Manufacturing in Europe is also having trouble strengthening. An index of factory output in the euro area increased to 51.3 in October from 51.1 a month earlier and 51.4 in August, according to London-based Markit Economics.
Factory production in China has shown signs of picking up. Industrial output in September climbed 10.2% from the same month last year, according to Oct. 18 figures from the Beijing-based National Bureau of Statistics. In June, the year-over-year increase was 8.9%.
Today’s Fed report also showed that factory capacity utilization, which measures the amount of a plant that is in use, held at 76.1%. In February, it reached an almost five-year high of 76.5%.
Mining production, which includes oil drilling, rose 0.2% after a 0.6% gain. Utility output jumped 4.4%, the most since March, after falling for five straight months.
The average temperature last month was 67.3 degrees Fahrenheit (19.6 Celsius), making it the sixth-warmest September on record, according to the National Oceanic and Atmospheric Administration. The agency’s index on residential energy demand showed September was 9% above average.
Factory production of non-durable goods declined 0.3% in September, the third straight decrease. Output of textiles dropped 0.7%, while production of chemicals fell 0.6%.
Dow Chemical Co., the largest U.S. chemical maker by revenue, this month reported profit that trailed analysts’ estimates amid higher costs and lower sales in the unit that makes epoxy, used in plywood and can linings.
Demand for motor vehicles has been a bright spot for manufacturers, with cars and light trucks selling at a 15.2 million annualized rate in September after climbing in August at the fastest pace since 2007, figures from Ward’s Automotive Group showed.
Production of motor vehicles and parts climbed 2% after a rising 5.2% a month earlier, today’s report showed. Automaker assemblies rose to an 11.55 million annualized rate in September, the most since June 2006.
Ford Motor Co. (F) earned a $2.3 billion profit in North America in the third quarter and raised its forecasts for pretax profit and operating margin for the full year. The Dearborn, Michigan-based company said last week that its automotive sales rose 12% to $33.9 billion. It also earned a rare profit on overseas operations on rising demand for Focus compact cars in China and B-Max vans in Europe.
Eaton Corp., which makes electrical equipment for buildings and hydraulics for machinery, is seeing steady, albeit slow, improvement in the U.S. economy, Chief Executive Officer Sandy Cutler said during an Oct. 25 conference call. The U.S. accounted for about half of Eaton’s revenue in 2012.
Cutler said the economy is “gradually improving” while not “rocketing back” in the U.S. He forecast an increase in demand in the company’s markets of as much as 4% next year, spurred by economic recovery in Europe.

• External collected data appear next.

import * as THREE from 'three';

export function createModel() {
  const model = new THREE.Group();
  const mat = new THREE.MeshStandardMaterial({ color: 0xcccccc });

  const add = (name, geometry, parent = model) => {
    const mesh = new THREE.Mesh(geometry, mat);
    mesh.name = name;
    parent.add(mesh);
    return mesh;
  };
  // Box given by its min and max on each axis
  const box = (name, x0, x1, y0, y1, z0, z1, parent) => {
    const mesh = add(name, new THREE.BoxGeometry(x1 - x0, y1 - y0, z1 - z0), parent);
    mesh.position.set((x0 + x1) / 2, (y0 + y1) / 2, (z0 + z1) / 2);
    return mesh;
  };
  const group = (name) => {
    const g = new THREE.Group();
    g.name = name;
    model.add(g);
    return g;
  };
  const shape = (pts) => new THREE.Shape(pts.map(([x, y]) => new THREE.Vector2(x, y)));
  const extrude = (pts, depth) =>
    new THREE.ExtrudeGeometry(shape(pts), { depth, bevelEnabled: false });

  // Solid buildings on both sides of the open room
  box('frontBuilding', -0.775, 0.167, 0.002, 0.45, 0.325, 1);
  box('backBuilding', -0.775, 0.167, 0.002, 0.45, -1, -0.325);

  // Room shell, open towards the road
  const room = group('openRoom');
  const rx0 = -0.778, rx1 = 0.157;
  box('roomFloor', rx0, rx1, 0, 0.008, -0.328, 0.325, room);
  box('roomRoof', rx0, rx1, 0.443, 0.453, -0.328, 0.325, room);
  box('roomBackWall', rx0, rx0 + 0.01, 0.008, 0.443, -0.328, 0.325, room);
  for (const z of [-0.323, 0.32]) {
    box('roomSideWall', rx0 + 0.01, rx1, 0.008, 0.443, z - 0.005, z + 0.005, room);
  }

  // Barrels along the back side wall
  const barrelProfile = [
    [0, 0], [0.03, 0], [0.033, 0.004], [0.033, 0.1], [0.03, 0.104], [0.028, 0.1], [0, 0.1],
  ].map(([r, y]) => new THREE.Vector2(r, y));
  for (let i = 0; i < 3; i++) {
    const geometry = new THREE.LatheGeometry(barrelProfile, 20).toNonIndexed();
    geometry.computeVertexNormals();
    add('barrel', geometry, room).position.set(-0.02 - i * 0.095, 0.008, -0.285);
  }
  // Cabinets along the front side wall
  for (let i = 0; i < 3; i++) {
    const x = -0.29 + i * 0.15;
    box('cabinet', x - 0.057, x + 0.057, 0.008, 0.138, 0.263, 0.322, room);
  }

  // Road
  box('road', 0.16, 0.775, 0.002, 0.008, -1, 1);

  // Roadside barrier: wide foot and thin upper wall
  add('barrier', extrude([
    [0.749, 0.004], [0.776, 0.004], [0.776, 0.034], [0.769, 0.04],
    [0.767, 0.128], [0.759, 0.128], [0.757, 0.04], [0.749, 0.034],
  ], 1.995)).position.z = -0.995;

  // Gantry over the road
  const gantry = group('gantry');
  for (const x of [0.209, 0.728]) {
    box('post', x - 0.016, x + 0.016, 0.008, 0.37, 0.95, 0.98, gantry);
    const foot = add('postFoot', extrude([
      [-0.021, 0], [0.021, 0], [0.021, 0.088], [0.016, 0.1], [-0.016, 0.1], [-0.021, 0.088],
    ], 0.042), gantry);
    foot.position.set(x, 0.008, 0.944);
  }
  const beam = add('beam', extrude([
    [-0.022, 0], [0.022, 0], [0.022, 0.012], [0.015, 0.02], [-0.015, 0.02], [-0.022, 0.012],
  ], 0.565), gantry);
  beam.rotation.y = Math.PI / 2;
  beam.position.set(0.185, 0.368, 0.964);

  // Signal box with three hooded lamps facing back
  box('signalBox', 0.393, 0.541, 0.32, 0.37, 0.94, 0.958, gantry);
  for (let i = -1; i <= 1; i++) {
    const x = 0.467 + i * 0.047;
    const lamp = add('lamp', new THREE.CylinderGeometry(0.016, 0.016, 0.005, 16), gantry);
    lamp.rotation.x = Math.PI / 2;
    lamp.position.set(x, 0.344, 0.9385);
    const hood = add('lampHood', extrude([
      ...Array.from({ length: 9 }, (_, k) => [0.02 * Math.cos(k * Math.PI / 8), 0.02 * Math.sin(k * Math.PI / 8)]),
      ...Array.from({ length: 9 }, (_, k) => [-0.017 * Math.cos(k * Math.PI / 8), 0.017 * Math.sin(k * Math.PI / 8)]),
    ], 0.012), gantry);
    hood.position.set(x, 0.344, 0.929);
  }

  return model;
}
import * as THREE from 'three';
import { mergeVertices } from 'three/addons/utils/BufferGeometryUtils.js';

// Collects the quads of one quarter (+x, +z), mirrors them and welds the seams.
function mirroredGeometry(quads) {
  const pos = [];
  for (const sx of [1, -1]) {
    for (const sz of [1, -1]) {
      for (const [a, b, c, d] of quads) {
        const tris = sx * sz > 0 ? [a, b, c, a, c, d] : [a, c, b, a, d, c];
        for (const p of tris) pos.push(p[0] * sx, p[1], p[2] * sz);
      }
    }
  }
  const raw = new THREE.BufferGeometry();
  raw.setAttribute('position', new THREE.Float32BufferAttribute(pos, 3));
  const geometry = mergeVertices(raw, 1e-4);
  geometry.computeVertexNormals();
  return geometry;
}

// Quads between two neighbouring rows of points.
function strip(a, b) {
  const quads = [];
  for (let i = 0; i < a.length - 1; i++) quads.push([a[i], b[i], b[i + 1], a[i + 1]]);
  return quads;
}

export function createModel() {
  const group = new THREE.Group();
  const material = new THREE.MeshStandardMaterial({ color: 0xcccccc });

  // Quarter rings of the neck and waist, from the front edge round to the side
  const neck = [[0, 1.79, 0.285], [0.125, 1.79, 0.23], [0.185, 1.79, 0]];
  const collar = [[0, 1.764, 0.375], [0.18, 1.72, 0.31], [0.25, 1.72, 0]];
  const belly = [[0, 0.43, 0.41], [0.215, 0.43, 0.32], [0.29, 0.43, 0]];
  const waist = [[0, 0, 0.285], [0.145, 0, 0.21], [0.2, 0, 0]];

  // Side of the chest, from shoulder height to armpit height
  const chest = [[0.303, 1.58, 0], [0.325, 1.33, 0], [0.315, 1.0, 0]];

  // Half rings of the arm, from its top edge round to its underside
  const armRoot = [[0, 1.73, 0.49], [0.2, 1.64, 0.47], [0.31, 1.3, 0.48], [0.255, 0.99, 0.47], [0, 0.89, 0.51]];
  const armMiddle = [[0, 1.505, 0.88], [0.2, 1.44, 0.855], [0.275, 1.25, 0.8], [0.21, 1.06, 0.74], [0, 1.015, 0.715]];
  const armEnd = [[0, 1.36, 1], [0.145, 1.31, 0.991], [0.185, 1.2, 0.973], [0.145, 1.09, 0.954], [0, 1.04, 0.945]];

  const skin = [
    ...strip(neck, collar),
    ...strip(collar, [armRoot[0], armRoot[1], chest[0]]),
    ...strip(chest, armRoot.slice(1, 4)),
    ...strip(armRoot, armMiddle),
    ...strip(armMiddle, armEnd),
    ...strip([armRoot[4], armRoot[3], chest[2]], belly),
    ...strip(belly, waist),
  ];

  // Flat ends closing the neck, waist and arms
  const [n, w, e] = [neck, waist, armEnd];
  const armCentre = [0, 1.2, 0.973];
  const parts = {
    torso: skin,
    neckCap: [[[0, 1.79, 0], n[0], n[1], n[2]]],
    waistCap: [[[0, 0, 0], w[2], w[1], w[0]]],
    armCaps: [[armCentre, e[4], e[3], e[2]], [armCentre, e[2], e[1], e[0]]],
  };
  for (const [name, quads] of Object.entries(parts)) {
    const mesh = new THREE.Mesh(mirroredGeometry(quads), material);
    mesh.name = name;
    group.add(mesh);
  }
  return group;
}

“The biggest turnaround in a region is likely be Europe,” Cutler said in an Oct. 25 telephone interview. “Whether you think growth’s a half-point positive or a point positive, it’s sure going to be better than negative 1% for a couple of years in a row.”
A recovery in the company’s orders in the third quarter has marked a “change in momentum,” Cutler said. Eaton, which is based in Dublin and operates from Cleveland, is forecasting zero growth for its markets this year, he said.